What to work on
Write out, exactly and only, the lines that run from the top of the records to the line with "const m = new". Include both ends; exclude pictures.

Input records
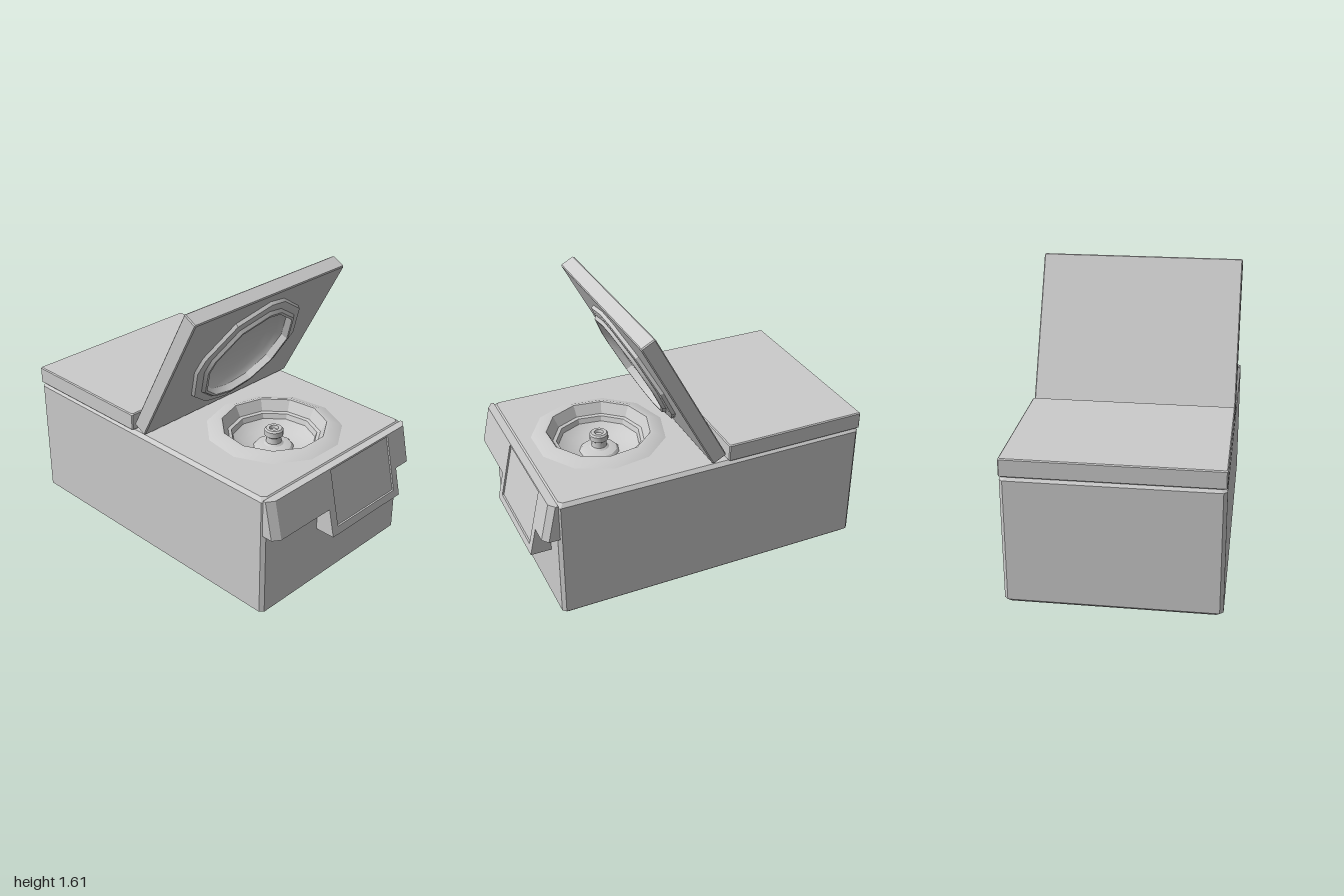
import * as THREE from 'three';
import { toCreasedNormals } from 'three/addons/utils/BufferGeometryUtils.js';

const material = new THREE.MeshStandardMaterial({ color: 0xcccccc });

function mesh(name, geometry, parent) {
  const m = new THREE.Mesh(geometry, material);
  m.name = name;
  parent.add(m);
  return m;
}

// Skin closed rings of [x, y, z] points, with optional end caps
function loft(rings, { start = false, end = false, crease = 0.5 } = {}) {
  const n = rings[0].length, pos = rings.flat(2), index = [];
  for (let j = 0; j < rings.length - 1; j++) {
    for (let i = 0; i < n; i++) {
      const a = j * n + i, b = j * n + (i + 1) % n;
      index.push(a, b, b + n, a, b + n, a + n);
    }
  }
  const cap = (base, flip) => {
    for (let i = 1; i < n - 1; i++) {
      index.push(base, base + (flip ? i + 1 : i), base + (flip ? i : i + 1));
    }
  };
  if (start) cap(0, true);
  if (end) cap((rings.length - 1) * n, false);
  const g = new THREE.BufferGeometry();
  g.setAttribute('position', new THREE.Float32BufferAttribute(pos, 3));
  g.setIndex(index);
  return toCreasedNormals(g.toNonIndexed(), crease);
}

// Chamfer-cornered rectangle in plan
function rect(w, z0, z1, y, inset, c) {
  const x = w - inset, a = z0 + inset, b = z1 - inset;
  return [[x, b - c], [x, a + c], [x - c, a], [c - x, a], [-x, a + c], [-x, b - c], [c - x, b], [x - c, b]]
    .map(([px, pz]) => [px, y, pz]);
}

// Block with bevelled edges
function block(w, z0, z1, y0, y1, bevel, closed) {
  return loft([
    rect(w, z0, z1, y0, bevel, bevel), rect(w, z0, z1, y0 + bevel, 0, bevel),
    rect(w, z0, z1, y1 - bevel, 0, bevel), rect(w, z0, z1, y1, bevel, bevel),
  ], { start: true, end: closed });
}

// Flat face on top of a block, pierced by a polygonal opening
function piercedFace(w, z0, z1, y, bevel, angles, r, cz) {
  const shape = new THREE.Shape(rect(w, z0, z1, y, bevel, bevel).map((p) => new THREE.Vector2(p[0], -p[2])));
  shape.holes.push(new THREE.Path(angles.map((t) => new THREE.Vector2(r * Math.cos(t), r * Math.sin(t) - cz))));
  return new THREE.ShapeGeometry(shape).rotateX(-Math.PI / 2).translate(0, y, 0);
}

// Faceted dish from a [radius, height] profile
function dish(profile, angles, cz, crease) {
  return loft(profile.map(([r, y]) => angles.map((t) => [r * Math.cos(t), y, cz - r * Math.sin(t)])), { crease });
}

// Front of the apron leans outward toward its lower edge
const apronZ = (y) => 0.915 + (0.75 - y) * 0.218;

function apronWing(name, sections, parent) {
  const top = 0.745, bottom = 0.525;
  const rings = sections.map(([x, back]) => [
    [x, top, 0.87], [x, top, apronZ(top) - back],
    [x, bottom, apronZ(bottom) - back], [x, bottom, 0.87],
  ]);
  mesh(name, loft(rings, { start: true, end: true }), parent);
}

// Extruded outline whose front follows the lean of the apron
function leaningPlate(shape, backZ, recess) {
  const g = new THREE.ExtrudeGeometry(shape, { depth: 1, bevelEnabled: false });
  const p = g.attributes.position;
  for (let i = 0; i < p.count; i++) {
    const front = apronZ(p.getY(i)) - recess;
    p.setZ(i, p.getZ(i) > 0.5 ? front : backZ ?? front - 0.02);
  }
  return toCreasedNormals(g, 0.1);
}

function rectPath(Type, x0, x1, y0, y1) {
  return new Type([[x0, y0], [x1, y0], [x1, y1], [x0, y1]].map(([x, y]) => new THREE.Vector2(x, y)));
}

export function createModel() {
  const model = new THREE.Group();
  model.name = 'hingedBox';
  const W = 0.593, cz = 0.41;
  const basinAngles = Array.from({ length: 11 }, (_, i) => Math.PI / 2 + (i * Math.PI * 2) / 11);
  const lidAngles = [0, 37, 73, 90, 126, 164, 180, 217, 244, 270, 298, 328].map(THREE.MathUtils.degToRad);

  // Main body with an opening for the basin
  mesh('body', block(W, -1, 0.88, 0, 0.75, 0.02, false), model);
  mesh('bodyTop', piercedFace(W, -1, 0.88, 0.75, 0.02, basinAngles, 0.395, cz), model);

  // Raised rim, stepped bowl and pedestal
  mesh('basin', dish([
    [0.395, 0.75], [0.325, 0.778], [0.305, 0.778], [0.27, 0.715], [0.25, 0.71], [0.24, 0.68],
    [0.18, 0.645], [0.118, 0.63], [0.105, 0.645], [0.07, 0.655], [0, 0.655],
  ], basinAngles, cz, 0.5), model);

  // Central spindle with a hollow tip
  const spindle = [[0.07, 0.645], [0.045, 0.665], [0.042, 0.7], [0.055, 0.71], [0.055, 0.742], [0.046, 0.752],
    [0.027, 0.752], [0.022, 0.735], [0, 0.735]].map(([r, y]) => new THREE.Vector2(r, y));
  mesh('spindle', toCreasedNormals(new THREE.LatheGeometry(spindle, 18), 0.6), model).position.z = cz;

  // Fixed cover over the rear half
  mesh('rearCover', block(W, -1, -0.14, 0.75, 0.855, 0.006, true), model);

  // Open lid, modelled face up and then tilted on its hinge
  const lid = new THREE.Group();
  lid.name = 'lid';
  lid.position.set(0, 1.165, 0.175);
  lid.rotation.x = THREE.MathUtils.degToRad(118);
  model.add(lid);
  mesh('lidPanel', block(W, -0.459, 0.459, -0.092, 0, 0.006, false), lid);
  mesh('lidFace', piercedFace(W, -0.459, 0.459, 0, 0.006, lidAngles, 0.4, 0), lid);
  mesh('lidRim', dish([
    [0.4, 0], [0.393, 0.02], [0.37, 0.024], [0.345, 0.024], [0.33, 0.042], [0.315, 0.042], [0.31, 0],
  ], lidAngles, 0, 0.5), lid);
  mesh('lidDome', dish([
    [0.31, 0], [0.285, -0.03], [0.23, -0.056], [0.15, -0.074], [0.07, -0.082], [0, -0.084],
  ], lidAngles, 0, 0.9), lid);

  // Leaning front apron with tapered ends
  apronWing('apronRight', [[-0.59, 0.03], [-0.545, 0], [-0.155, 0]], model);
  apronWing('apronLeft', [[0.445, 0], [0.55, 0], [0.587, 0.03]], model);

  // Off-centre tab: backing panel and a slightly raised frame
  mesh('tabPanel', leaningPlate(rectPath(THREE.Shape, -0.155, 0.445, 0.36, 0.745), 0.87, 0.01), model);
  const frame = rectPath(THREE.Shape, -0.155, 0.445, 0.36, 0.745);
  frame.holes.push(rectPath(THREE.Path, -0.105, 0.4, 0.405, 0.735));
  mesh('tabFrame', leaningPlate(frame, null, 0), model);

  return model;
}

Expected answer
import * as THREE from 'three';
import { toCreasedNormals } from 'three/addons/utils/BufferGeometryUtils.js';

const material = new THREE.MeshStandardMaterial({ color: 0xcccccc });

function mesh(name, geometry, parent) {
  const m = new THREE.Mesh(geometry, material);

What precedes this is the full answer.